Exercise details: Once every line in the data below has been checked for "Math", give the number of lines that hold it, and only that.

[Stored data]
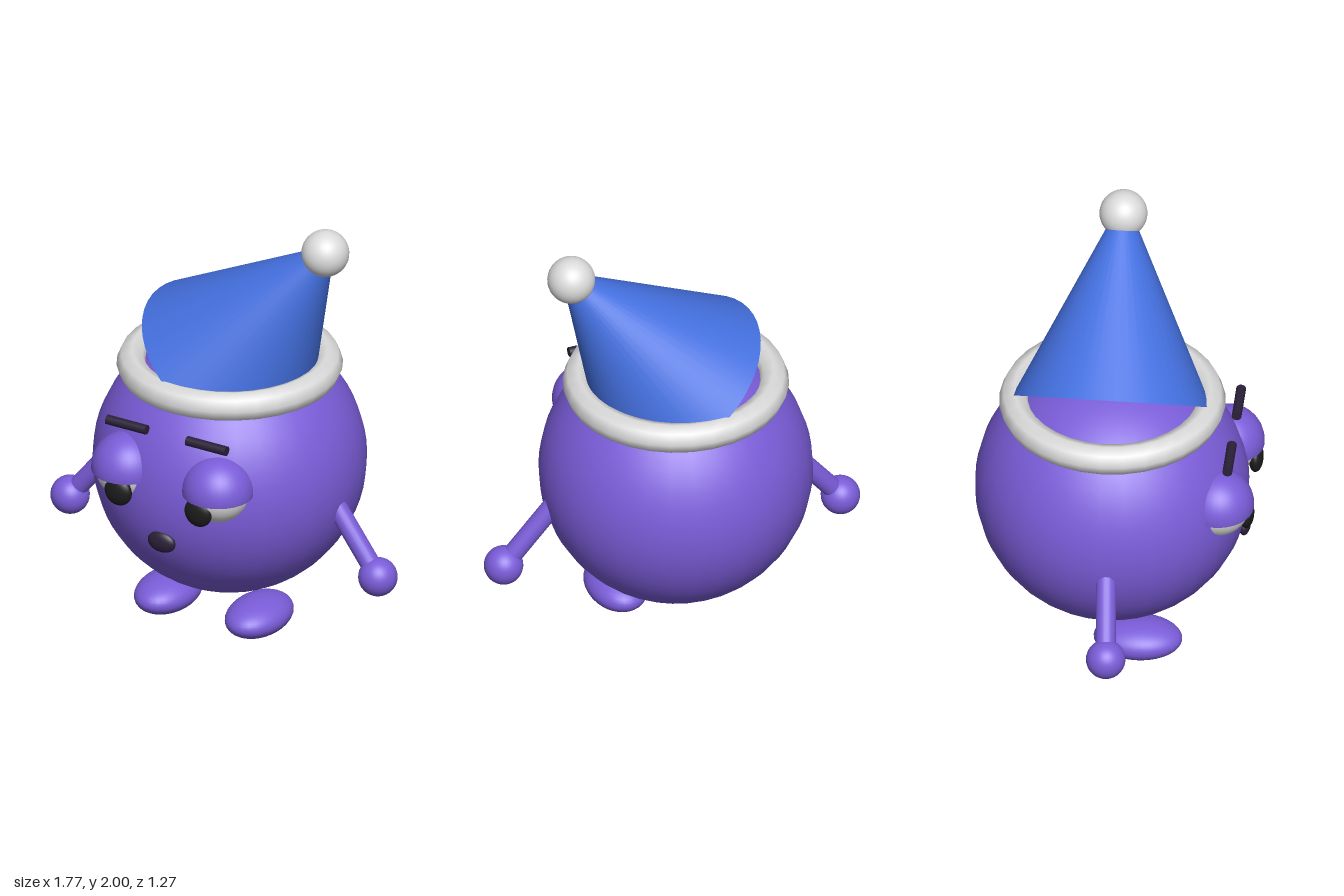
import * as THREE from 'three';

const material = (name, color, side = THREE.FrontSide) => {
  const m = new THREE.MeshStandardMaterial({ color, side });
  m.name = name;
  return m;
};

export function createModel() {
  const purple = material('purple skin', 0x7a5cd8, THREE.DoubleSide);
  const blue = material('blue felt', 0x4470e0, THREE.DoubleSide);
  const white = material('white', 0xdcdcdc);
  const black = material('black', 0x1c1c1c);
  const dark = material('dark purple', 0x2a2038);

  const model = new THREE.Group();
  model.name = 'hatCreature';

  const add = (name, geometry, mat, x, y, z) => {
    const mesh = new THREE.Mesh(geometry, mat);
    mesh.name = name;
    mesh.position.set(x, y, z);
    model.add(mesh);
    return mesh;
  };
  const ball = (name, mat, x, y, z, rx, ry = rx, rz = rx) => {
    const mesh = add(name, new THREE.SphereGeometry(1, 32, 24), mat, x, y, z);
    mesh.scale.set(rx, ry, rz);
    return mesh;
  };

  // Round body and mouth
  add('body', new THREE.SphereGeometry(0.612, 32, 32), purple, 0, 0.758, -0.02);
  ball('mouth', dark, 0, 0.583, 0.572, 0.07, 0.05, 0.028);

  for (const [side, s] of [['left', 1], ['right', -1]]) {
    // Eye with a half-closed lid and brow
    ball(side + 'Eye', white, s * 0.235, 0.86, 0.475, 0.145);
    ball(side + 'Pupil', black, s * 0.207, 0.795, 0.602, 0.068, 0.068, 0.033);
    add(side + 'Eyelid',
      new THREE.SphereGeometry(0.162, 32, 16, 0, Math.PI * 2, 0, Math.PI * 0.53),
      purple, s * 0.235, 0.86, 0.475);
    add(side + 'Brow', new THREE.CylinderGeometry(0.022, 0.022, 0.205, 16),
      dark, s * 0.207, 1.093, 0.525).rotation.z = Math.PI / 2;

    // Arm from inside the body to the hand
    const hand = new THREE.Vector3(s * 0.797, 0.38, 0.03);
    const shoulder = new THREE.Vector3(s * 0.53, 0.715, 0.005);
    const dir = shoulder.clone().sub(hand);
    const mid = shoulder.clone().add(hand).multiplyScalar(0.5);
    add(side + 'Arm', new THREE.CylinderGeometry(0.045, 0.045, dir.length(), 20),
      purple, mid.x, mid.y, mid.z)
      .quaternion.setFromUnitVectors(new THREE.Vector3(0, 1, 0), dir.normalize());
    ball(side + 'Hand', purple, hand.x, hand.y, hand.z, 0.088);

    // Oval foot
    ball(side + 'Foot', purple, s * 0.235, 0.088, 0.118, 0.135, 0.085, 0.198);
  }

  // Hat: brim ring, tilted open cone and pompom
  add('hatBrim', new THREE.TorusGeometry(0.437, 0.068, 8, 32), white, 0, 1.222, -0.02)
    .rotation.x = Math.PI / 2;
  const tilt = -0.658, height = 0.92;
  add('hatCone', new THREE.ConeGeometry(0.445, height, 48, 1, true), blue,
    -0.015 - Math.sin(tilt) * height / 2, 1.225 + Math.cos(tilt) * height / 2, -0.02)
    .rotation.z = tilt;
  ball('pompom', white, 0.495, 1.893, -0.02, 0.107);

  return model;
}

Output of the exercise: 4